**What is expected**.
Once the pictures are set aside, reproduce the entries below exactly.

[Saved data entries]

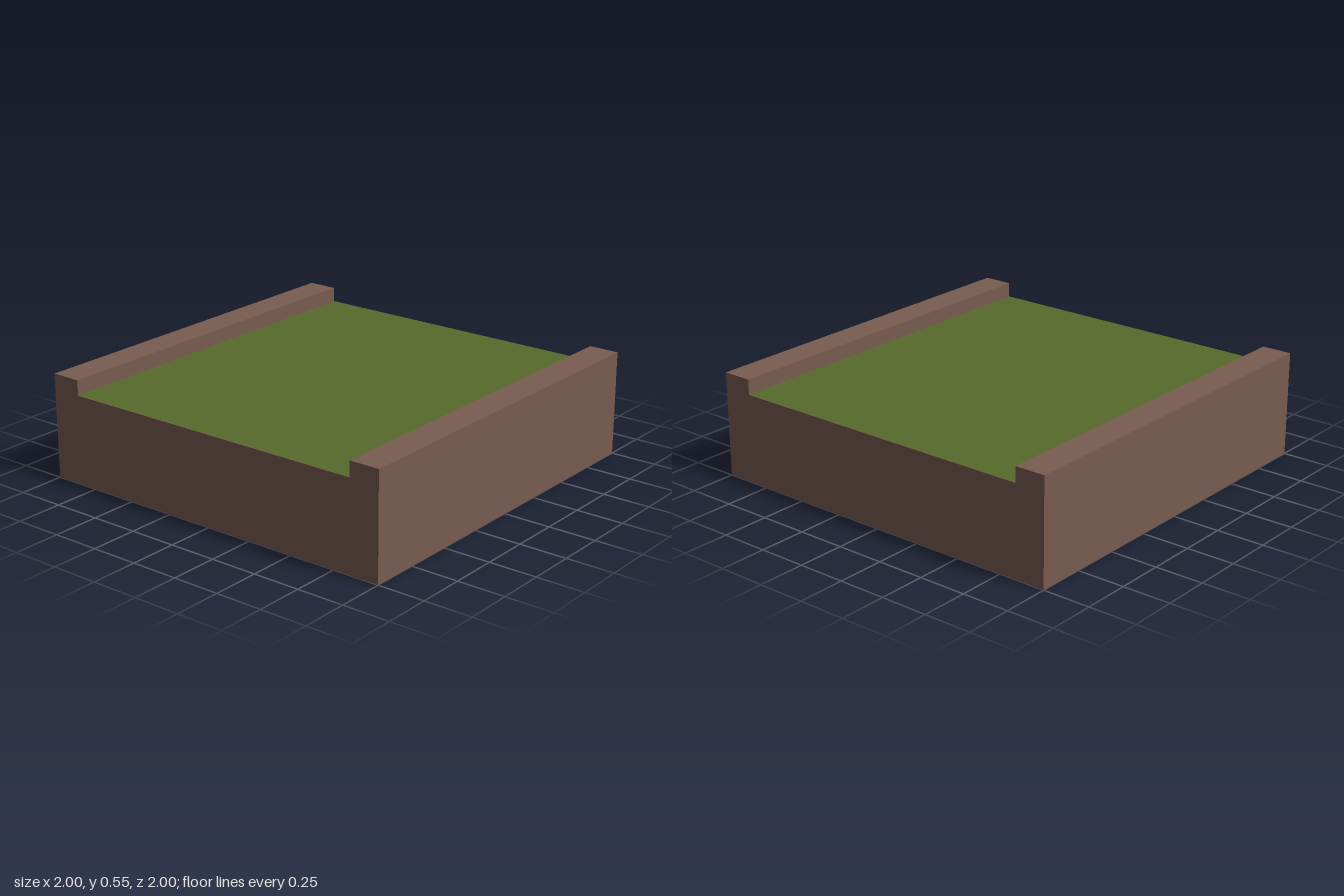
import * as THREE from 'three';

const LENGTH = 2, HEIGHT = 0.55, FLOOR = 0.47, INNER = 0.84;

export function createModel() {
  const group = new THREE.Group();
  group.name = 'terrainTile';

  const earth = new THREE.MeshStandardMaterial({ color: 0x795c51 });
  earth.name = 'earthBrown';
  const grass = new THREE.MeshStandardMaterial({ color: 0x586a2c });
  grass.name = 'grassGreen';

  // Earth block with a raised rim along the front and back, extruded along x
  const profile = new THREE.Shape([
    [-1, 0], [1, 0], [1, HEIGHT], [INNER, HEIGHT],
    [INNER, FLOOR], [-INNER, FLOOR], [-INNER, HEIGHT], [-1, HEIGHT],
  ].map(([x, y]) => new THREE.Vector2(x, y)));
  const blockGeometry = new THREE.ExtrudeGeometry(profile, { depth: LENGTH, bevelEnabled: false });
  blockGeometry.translate(0, 0, -LENGTH / 2).rotateY(Math.PI / 2);
  const block = new THREE.Mesh(blockGeometry, earth);
  block.name = 'earthBlock';
  group.add(block);

  // Grass surface lying just above the channel floor
  const grassGeometry = new THREE.PlaneGeometry(LENGTH, INNER * 2).rotateX(-Math.PI / 2);
  const surface = new THREE.Mesh(grassGeometry, grass);
  surface.name = 'grassSurface';
  surface.position.y = FLOOR + 0.002;
  group.add(surface);

  return group;
}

**Output for this exercise**.
import * as THREE from 'three';

const LENGTH = 2, HEIGHT = 0.55, FLOOR = 0.47, INNER = 0.84;

export function createModel() {
  const group = new THREE.Group();
  group.name = 'terrainTile';

  const earth = new THREE.MeshStandardMaterial({ color: 0x795c51 });
  earth.name = 'earthBrown';
  const grass = new THREE.MeshStandardMaterial({ color: 0x586a2c });
  grass.name = 'grassGreen';

  // Earth block with a raised rim along the front and back, extruded along x
  const profile = new THREE.Shape([
    [-1, 0], [1, 0], [1, HEIGHT], [INNER, HEIGHT],
    [INNER, FLOOR], [-INNER, FLOOR], [-INNER, HEIGHT], [-1, HEIGHT],
  ].map(([x, y]) => new THREE.Vector2(x, y)));
  const blockGeometry = new THREE.ExtrudeGeometry(profile, { depth: LENGTH, bevelEnabled: false });
  blockGeometry.translate(0, 0, -LENGTH / 2).rotateY(Math.PI / 2);
  const block = new THREE.Mesh(blockGeometry, earth);
  block.name = 'earthBlock';
  group.add(block);

  // Grass surface lying just above the channel floor
  const grassGeometry = new THREE.PlaneGeometry(LENGTH, INNER * 2).rotateX(-Math.PI / 2);
  const surface = new THREE.Mesh(grassGeometry, grass);
  surface.name = 'grassSurface';
  surface.position.y = FLOOR + 0.002;
  group.add(surface);

  return group;
}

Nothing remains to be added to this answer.